Currently, I use either "softies" foam earplugs (that are provided for me at work) or my Surefire EP4s (http://www.surefire.com/ep4-sonic-defenders-plus.html) while on the bike. The Surefires are nice because they have a lower NRR rating (24 NRR) which is just enough to bring down the dangerous sound levels, while still letting me hear my music and my surroundings, however their flange design will become uncomfortable on stretches longer than an hour or two. The foam earplugs work really well also and my new Sena speakers are loud enough to get through them for me to hear music, but when stopped it's quite difficult to have a conversation with them in.
Molded earplugs are not always ideal for riding. I have a nice pair I bought with switchable filters for playing music as they do the best job of letting in a good representation of sound while bringing down harmful levels. The problem with these, is in a well fitting helmet, there may be pressure on the filters or flange of the plug. This is not as pronounced with foam earplugs as foam has a great way of not transmitting vibrations as well as a harder filter or material.
The concept of the loud bassy sound you are getting is very simple. With the molded plug in (you can get this a lot with almost all earbuds as well), anything putting pressure on it will transmit the low frequencies through the material directly into your ear canal. A well fitting helmet will often put pressure on this area, causing the sound of wind passing your helmet to be transmitted directly into you ear. This is why I went to a speakers/earplug setup in my helmet rather than just earbuds. It also greatly helps to have a helmet designed to take speakers as it will have recesses around the ears and not put as much pressure directly over your ear canal. I got a Nolan, which allowed me to install speakers without creating any extra pressure.
So if you're trying to reduce "boominess" while retaining a lower overall sound level and possibly listening to music, take a look at your earplugs and how much they come in contact with your helmet. This can be remedied with different plugs or different helmets. Obviously changing helmets is a more expensive choice. My Nolan is nowhere near as nice as my Shoei X11 (especially with no plugs in), but when I have my earplugs in and Sena on, the Nolan is much preferred.
2013 R1200RT 90th - "Tyr" - 65k - Purchased 12/13/2013 brand new!
2011 R1200RT-P - "Ursula" - 18k - Purchased on 1/30/2016 at 13k miles
2007 R1200S - "Sexy Beast" - 28k - sold
2006 R1200RT "Wōden" - 84k - sold
I was fitted with Big Ear earplugs at Bike Week, Myrtle Beach 6 years ago and wear them all the time and the fit is great! I find it easier to listen to music with them in and have had no problem with air gaps.

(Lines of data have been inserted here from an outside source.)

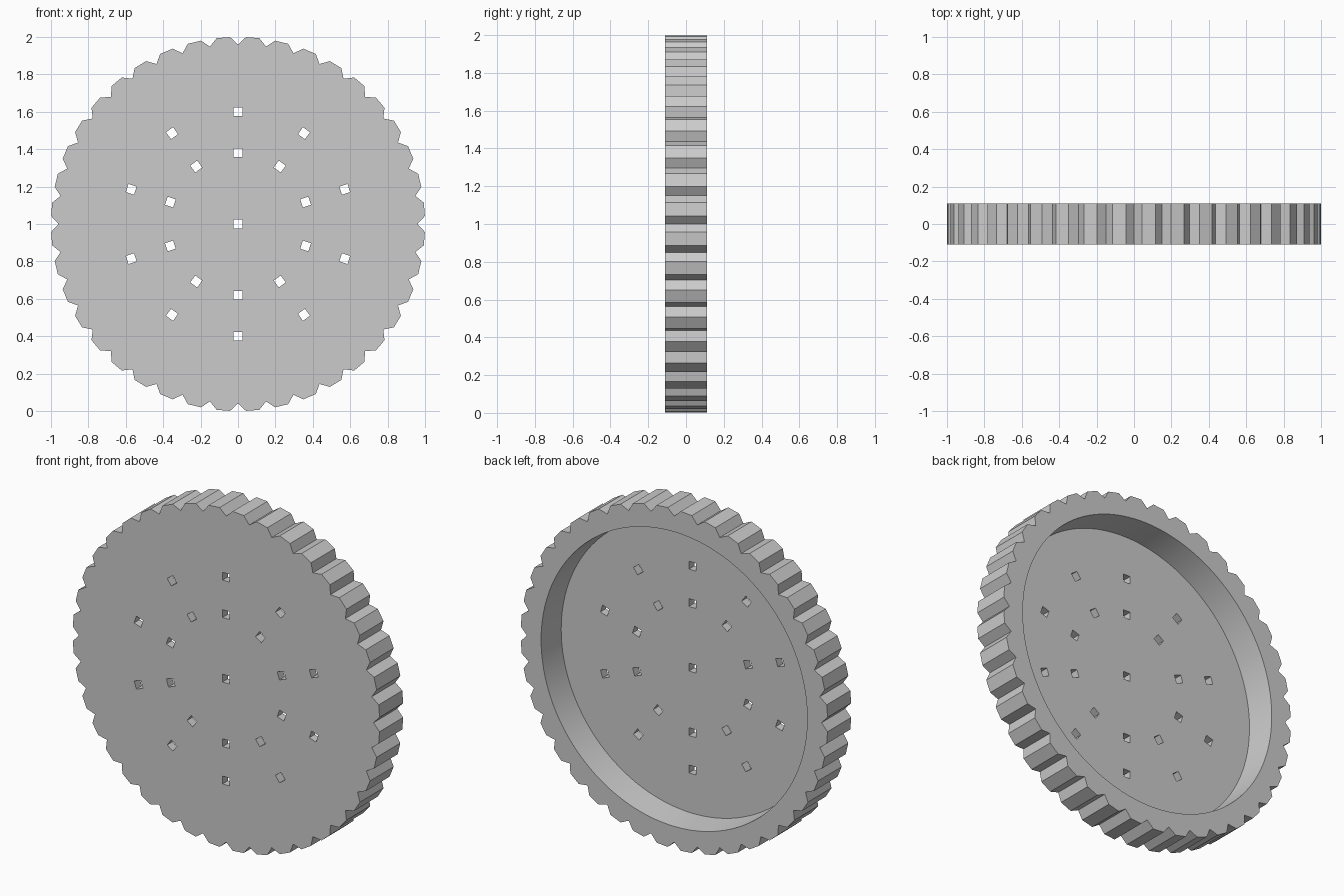
import bpy, bmesh
from math import sin, cos, radians, pi
from mathutils import Matrix

cube = bpy.data.objects.get("Cube")
if cube:
    bpy.data.objects.remove(cube, do_unlink=True)

TEETH, HALF_DEPTH, FLOOR_Y = 40, 0.11, -0.06

grey = bpy.data.materials.new("light_grey")
grey.use_nodes = True
colour = (0.6, 0.6, 0.6, 1)
grey.diffuse_color = colour
grey.node_tree.nodes["Principled BSDF"].inputs["Base Color"].default_value = colour


def circle_point(radius, angle, y):
    return (radius * sin(angle), y, 1 + radius * cos(angle))


def loft(bm, rings):
    """Skin a stack of equal point rings and cap both ends."""
    loops = [[bm.verts.new(p) for p in ring] for ring in rings]
    n = len(loops[0])
    for a, b in zip(loops, loops[1:]):
        for i in range(n):
            bm.faces.new((a[i], a[(i + 1) % n], b[(i + 1) % n], b[i]))
    bm.faces.new(loops[0])
    bm.faces.new(loops[-1])


def make_object(name, bm):
    bmesh.ops.recalc_face_normals(bm, faces=bm.faces)
    mesh = bpy.data.meshes.new(name)
    bm.to_mesh(mesh)
    bm.free()
    mesh.materials.append(grey)
    obj = bpy.data.objects.new(name, mesh)
    bpy.context.collection.objects.link(obj)
    return obj


# Toothed disc: each tooth is a notch point followed by two tip corners
step = 2 * pi / TEETH
outline = [(r, (t + f) * step) for t in range(TEETH)
           for r, f in ((0.96, 0), (1.0, 0.27), (1.0, 0.73))]
bm = bmesh.new()
loft(bm, [[circle_point(r, a, y) for r, a in outline]
          for y in (-HALF_DEPTH, HALF_DEPTH)])
disc = make_object("toothed_disc", bm)

# Round recess in the back, narrowing slightly towards the floor
bm = bmesh.new()
profile = ((0.855, FLOOR_Y), (0.861, 0.03), (0.867, HALF_DEPTH), (0.867, 0.2))
loft(bm, [[circle_point(r, 2 * pi * i / 128, y) for i in range(128)]
          for r, y in profile])
recess = make_object("recess_cutter", bm)

# Square drain holes: one in the middle and two rings of ten
bm = bmesh.new()
spots = [(0, 0)] + [(r, radians(36 * i)) for r in (0.38, 0.6) for i in range(10)]
for r, a in spots:
    place = (Matrix.Translation((0, 0, 1)) @ Matrix.Rotation(a, 4, 'Y')
             @ Matrix.Translation((0, 0, r)) @ Matrix.Diagonal((0.046, 0.5, 0.046, 1)))
    bmesh.ops.create_cube(bm, size=1, matrix=place)
holes = make_object("hole_cutter", bm)

# Cut, then bake the result and discard the cutters
for cutter in (recess, holes):
    cutter.hide_render = True
    mod = disc.modifiers.new(cutter.name, 'BOOLEAN')
    mod.operation, mod.solver, mod.object = 'DIFFERENCE', 'EXACT', cutter
bpy.context.view_layer.update()
graph = bpy.context.evaluated_depsgraph_get()
baked = bpy.data.meshes.new_from_object(disc.evaluated_get(graph))
disc.modifiers.clear()
disc.data = baked
for cutter in (recess, holes):
    bpy.data.objects.remove(cutter, do_unlink=True)

# Smooth the round wall, keep the teeth and rims crisp
bpy.ops.object.select_all(action='DESELECT')
disc.select_set(True)
bpy.context.view_layer.objects.active = disc
bpy.ops.object.shade_smooth_by_angle(angle=radians(25))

2011 BMW R1200 GSA
2009 BMW G650 GS
Retired and riding my RTs, the '87 K100 & the '98 R1100 !
Forest City Motorrad Club #159
Knights of the Roundel #333
Sorry to hear 🙉 that. Even thou my experience was good, after hearing this I will probably try a different vendor. There is no excuse for a merchant treating a customer like that! It's a small world when specialized products are involved. I will factor this in for future purchases!
2011 BMW R1200 GSA
2009 BMW G650 GS